▸ TASK REQUIREMENTS
Look for the word "bark" in the data below, and copy every line that holds it.

[Data items]

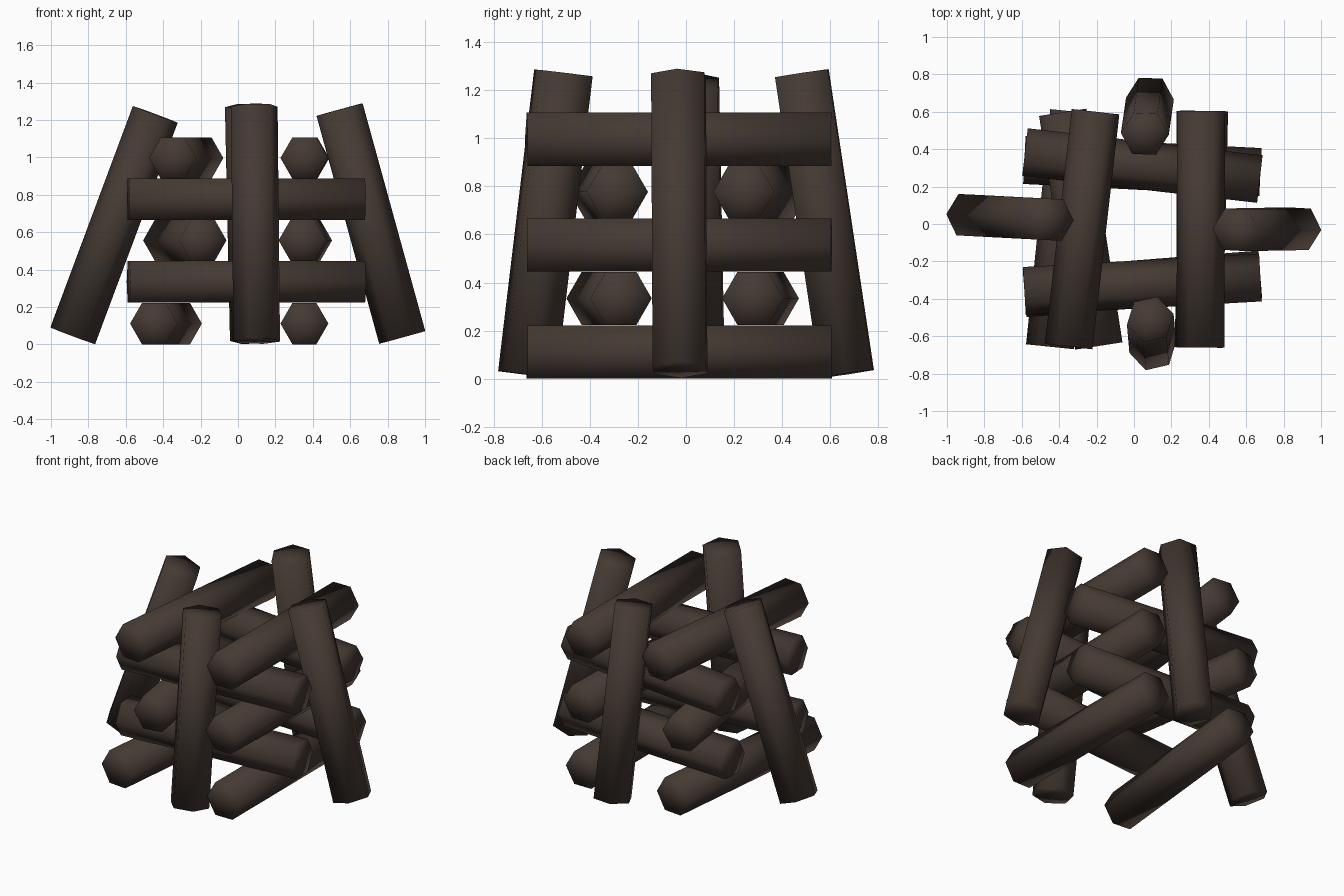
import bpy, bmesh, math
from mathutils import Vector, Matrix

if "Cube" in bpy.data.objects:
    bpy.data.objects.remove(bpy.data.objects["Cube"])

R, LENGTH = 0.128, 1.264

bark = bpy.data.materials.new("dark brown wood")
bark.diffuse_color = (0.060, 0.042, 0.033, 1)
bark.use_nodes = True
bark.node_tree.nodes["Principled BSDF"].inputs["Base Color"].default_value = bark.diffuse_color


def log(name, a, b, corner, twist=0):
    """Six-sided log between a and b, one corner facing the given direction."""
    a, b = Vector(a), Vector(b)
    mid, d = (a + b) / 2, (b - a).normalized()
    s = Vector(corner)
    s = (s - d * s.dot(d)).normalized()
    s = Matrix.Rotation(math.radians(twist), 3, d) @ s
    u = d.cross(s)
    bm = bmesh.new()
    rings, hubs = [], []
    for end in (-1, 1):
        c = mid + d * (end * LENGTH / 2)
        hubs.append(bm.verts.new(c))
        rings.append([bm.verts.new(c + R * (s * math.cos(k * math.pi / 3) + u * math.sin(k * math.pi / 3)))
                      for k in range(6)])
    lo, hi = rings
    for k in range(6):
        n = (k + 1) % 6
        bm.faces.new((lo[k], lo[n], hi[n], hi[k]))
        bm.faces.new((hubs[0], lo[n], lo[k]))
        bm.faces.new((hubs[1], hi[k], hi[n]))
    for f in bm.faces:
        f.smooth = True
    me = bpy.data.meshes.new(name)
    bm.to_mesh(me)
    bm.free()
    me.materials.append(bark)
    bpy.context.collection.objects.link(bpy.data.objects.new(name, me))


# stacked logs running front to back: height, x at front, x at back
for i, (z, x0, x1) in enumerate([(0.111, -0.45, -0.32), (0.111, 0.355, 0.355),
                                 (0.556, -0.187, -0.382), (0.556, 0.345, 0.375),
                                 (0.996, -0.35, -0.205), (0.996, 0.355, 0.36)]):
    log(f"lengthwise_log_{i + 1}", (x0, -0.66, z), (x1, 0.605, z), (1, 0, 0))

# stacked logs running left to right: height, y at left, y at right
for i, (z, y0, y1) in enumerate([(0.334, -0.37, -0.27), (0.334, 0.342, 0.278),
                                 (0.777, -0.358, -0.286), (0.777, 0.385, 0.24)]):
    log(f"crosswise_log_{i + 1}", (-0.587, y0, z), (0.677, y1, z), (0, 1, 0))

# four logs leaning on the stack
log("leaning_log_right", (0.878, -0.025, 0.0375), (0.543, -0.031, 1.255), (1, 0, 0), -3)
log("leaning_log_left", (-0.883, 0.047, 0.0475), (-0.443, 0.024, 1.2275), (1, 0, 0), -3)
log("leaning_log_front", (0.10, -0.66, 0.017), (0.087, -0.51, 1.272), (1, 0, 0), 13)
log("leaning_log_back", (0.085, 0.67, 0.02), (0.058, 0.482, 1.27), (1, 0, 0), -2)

▸ ANSWER FOR THE TASK
bark = bpy.data.materials.new("dark brown wood")
bark.diffuse_color = (0.060, 0.042, 0.033, 1)
bark.use_nodes = True
bark.node_tree.nodes["Principled BSDF"].inputs["Base Color"].default_value = bark.diffuse_color
    me.materials.append(bark)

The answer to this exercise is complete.